** DATA PROVIDED follows **

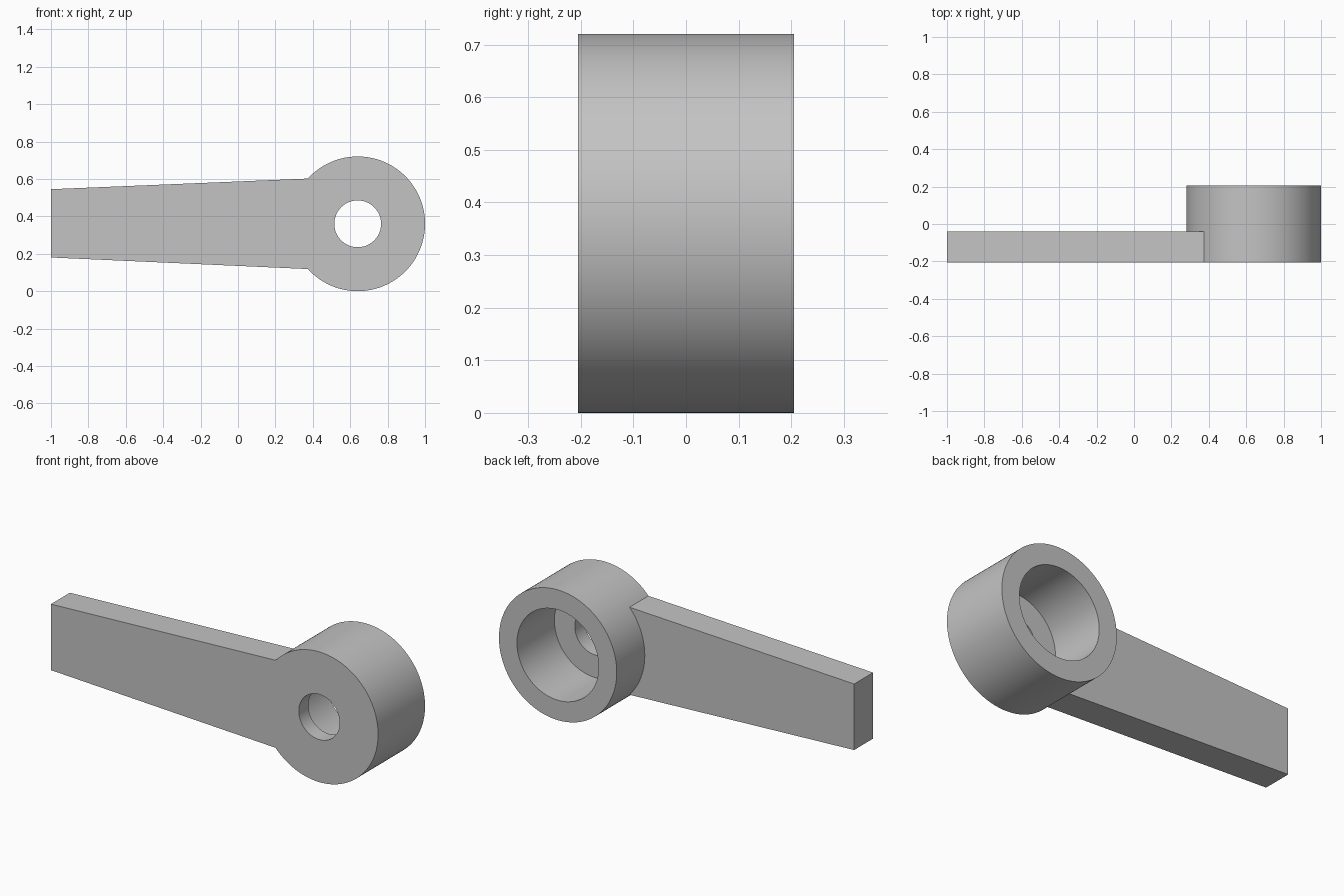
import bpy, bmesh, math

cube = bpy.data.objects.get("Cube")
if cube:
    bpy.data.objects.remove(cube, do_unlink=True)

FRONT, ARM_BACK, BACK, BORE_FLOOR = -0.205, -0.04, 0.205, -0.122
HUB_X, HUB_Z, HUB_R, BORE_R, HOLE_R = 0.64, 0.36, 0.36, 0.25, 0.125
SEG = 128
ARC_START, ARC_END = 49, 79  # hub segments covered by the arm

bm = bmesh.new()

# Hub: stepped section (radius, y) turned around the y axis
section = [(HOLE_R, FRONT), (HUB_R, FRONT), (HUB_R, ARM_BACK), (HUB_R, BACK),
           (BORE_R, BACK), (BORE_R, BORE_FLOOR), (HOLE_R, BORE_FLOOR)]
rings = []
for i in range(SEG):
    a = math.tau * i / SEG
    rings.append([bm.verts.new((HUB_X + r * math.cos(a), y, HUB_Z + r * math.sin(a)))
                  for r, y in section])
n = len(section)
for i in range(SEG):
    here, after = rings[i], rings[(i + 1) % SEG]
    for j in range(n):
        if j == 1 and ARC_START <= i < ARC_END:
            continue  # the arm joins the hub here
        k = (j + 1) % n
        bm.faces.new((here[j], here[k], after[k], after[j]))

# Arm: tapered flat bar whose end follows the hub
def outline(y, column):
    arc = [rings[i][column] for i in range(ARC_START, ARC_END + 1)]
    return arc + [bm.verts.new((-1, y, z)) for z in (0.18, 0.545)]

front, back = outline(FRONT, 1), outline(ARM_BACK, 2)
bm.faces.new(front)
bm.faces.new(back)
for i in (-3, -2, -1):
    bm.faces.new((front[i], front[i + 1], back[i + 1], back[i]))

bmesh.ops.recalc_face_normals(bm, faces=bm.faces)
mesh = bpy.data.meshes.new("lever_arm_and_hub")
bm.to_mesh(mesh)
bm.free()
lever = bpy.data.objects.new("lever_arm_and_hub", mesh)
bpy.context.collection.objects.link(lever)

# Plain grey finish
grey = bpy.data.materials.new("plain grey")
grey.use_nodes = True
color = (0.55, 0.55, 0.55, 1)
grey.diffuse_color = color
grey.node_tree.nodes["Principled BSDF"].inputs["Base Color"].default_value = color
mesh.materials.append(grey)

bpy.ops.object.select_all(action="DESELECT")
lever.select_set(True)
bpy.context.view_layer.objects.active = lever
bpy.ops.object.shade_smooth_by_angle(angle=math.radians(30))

** End of DATA PROVIDED **
** DATA PROVIDED follows **

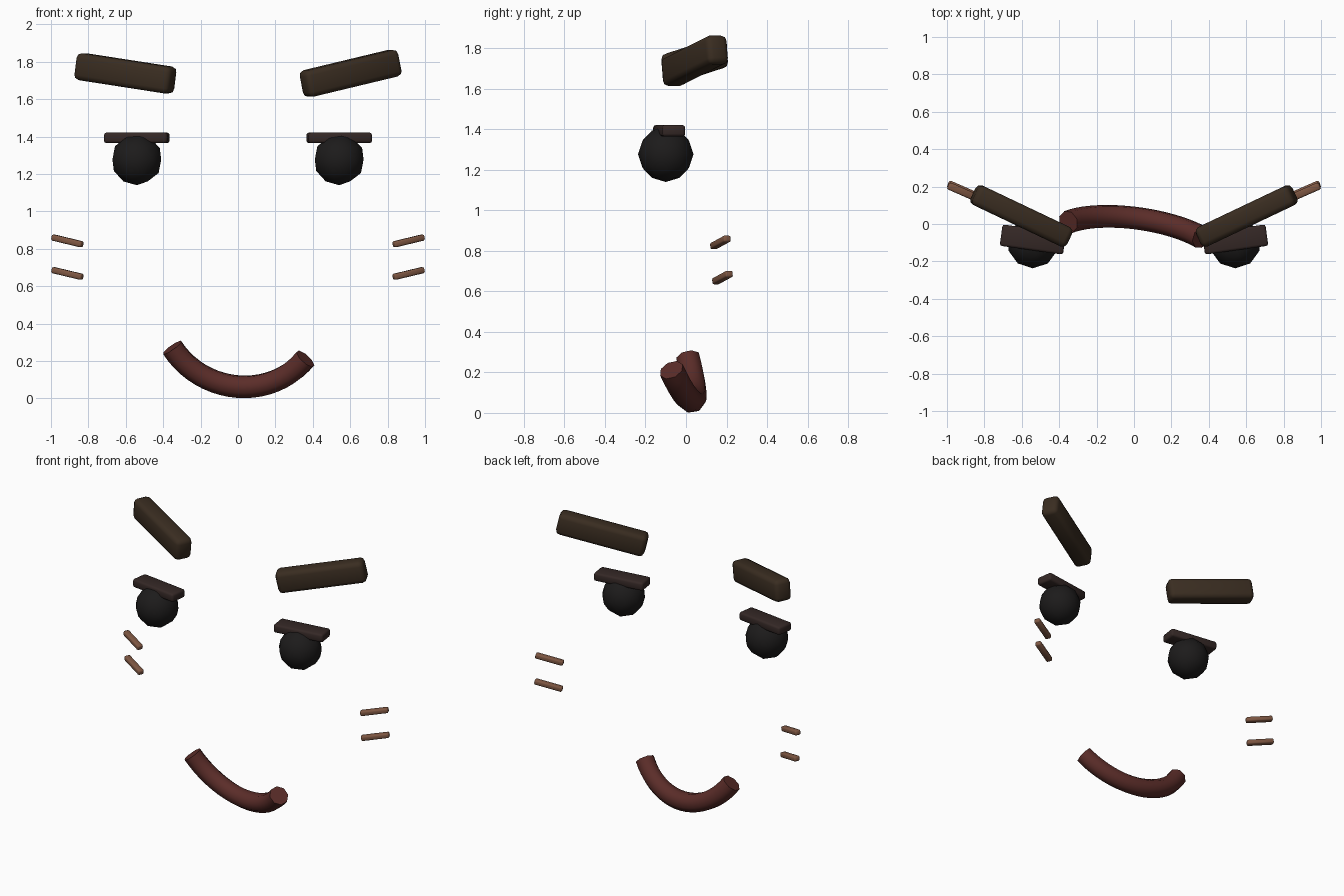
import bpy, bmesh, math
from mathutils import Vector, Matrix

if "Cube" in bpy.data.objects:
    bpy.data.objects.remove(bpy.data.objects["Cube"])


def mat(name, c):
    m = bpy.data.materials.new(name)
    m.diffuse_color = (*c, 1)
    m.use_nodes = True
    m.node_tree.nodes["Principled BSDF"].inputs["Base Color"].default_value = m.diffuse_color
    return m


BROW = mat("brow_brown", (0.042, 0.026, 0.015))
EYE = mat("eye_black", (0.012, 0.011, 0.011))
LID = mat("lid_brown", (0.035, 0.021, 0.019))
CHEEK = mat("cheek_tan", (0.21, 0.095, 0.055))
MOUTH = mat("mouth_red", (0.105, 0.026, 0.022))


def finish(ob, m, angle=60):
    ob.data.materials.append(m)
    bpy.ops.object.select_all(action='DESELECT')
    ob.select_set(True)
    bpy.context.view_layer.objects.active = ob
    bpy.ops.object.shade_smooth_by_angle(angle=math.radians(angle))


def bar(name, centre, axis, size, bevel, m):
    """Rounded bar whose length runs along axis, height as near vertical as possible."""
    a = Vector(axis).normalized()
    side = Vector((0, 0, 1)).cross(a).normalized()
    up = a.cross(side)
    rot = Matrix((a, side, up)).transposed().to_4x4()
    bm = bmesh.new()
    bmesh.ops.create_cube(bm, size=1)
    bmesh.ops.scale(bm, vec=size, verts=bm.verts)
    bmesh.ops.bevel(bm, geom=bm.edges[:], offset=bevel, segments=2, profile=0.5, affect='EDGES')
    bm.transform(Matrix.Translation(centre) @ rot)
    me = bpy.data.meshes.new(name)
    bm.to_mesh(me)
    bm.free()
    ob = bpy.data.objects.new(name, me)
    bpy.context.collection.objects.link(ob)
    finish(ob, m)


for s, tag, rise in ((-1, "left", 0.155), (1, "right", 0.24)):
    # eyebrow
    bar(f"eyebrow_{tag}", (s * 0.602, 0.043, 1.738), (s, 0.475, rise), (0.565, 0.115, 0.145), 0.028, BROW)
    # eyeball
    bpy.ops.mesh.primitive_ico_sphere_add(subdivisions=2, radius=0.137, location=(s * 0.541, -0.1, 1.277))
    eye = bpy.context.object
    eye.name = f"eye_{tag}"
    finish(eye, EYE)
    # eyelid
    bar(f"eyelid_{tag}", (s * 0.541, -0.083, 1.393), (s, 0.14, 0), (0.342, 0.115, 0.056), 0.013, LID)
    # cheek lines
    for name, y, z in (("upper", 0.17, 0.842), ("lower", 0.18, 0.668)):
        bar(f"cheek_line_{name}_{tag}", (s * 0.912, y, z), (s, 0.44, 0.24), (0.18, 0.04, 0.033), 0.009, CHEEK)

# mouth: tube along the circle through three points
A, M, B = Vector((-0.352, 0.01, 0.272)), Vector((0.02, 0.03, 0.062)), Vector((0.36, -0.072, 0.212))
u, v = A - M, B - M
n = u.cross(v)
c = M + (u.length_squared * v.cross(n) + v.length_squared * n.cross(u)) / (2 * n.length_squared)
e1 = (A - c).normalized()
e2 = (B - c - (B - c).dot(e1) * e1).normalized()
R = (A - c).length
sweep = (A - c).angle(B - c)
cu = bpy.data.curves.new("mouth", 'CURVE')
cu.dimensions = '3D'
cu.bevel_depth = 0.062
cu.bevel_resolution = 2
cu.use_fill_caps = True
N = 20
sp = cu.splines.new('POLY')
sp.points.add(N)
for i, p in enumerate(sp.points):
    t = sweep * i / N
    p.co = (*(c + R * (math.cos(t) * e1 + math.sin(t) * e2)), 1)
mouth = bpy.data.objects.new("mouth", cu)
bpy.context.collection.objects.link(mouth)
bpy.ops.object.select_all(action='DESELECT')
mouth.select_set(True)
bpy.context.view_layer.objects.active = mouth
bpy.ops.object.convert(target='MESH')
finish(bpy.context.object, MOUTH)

** End of DATA PROVIDED **

TASK GOAL:
If a line in the records holds the string "name", copy it.

RESPONSE TO THIS EXERCISE:
def mat(name, c):
    m = bpy.data.materials.new(name)
def bar(name, centre, axis, size, bevel, m):
    me = bpy.data.meshes.new(name)
    ob = bpy.data.objects.new(name, me)
    eye.name = f"eye_{tag}"
    for name, y, z in (("upper", 0.17, 0.842), ("lower", 0.18, 0.668)):
        bar(f"cheek_line_{name}_{tag}", (s * 0.912, y, z), (s, 0.44, 0.24), (0.18, 0.04, 0.033), 0.009, CHEEK)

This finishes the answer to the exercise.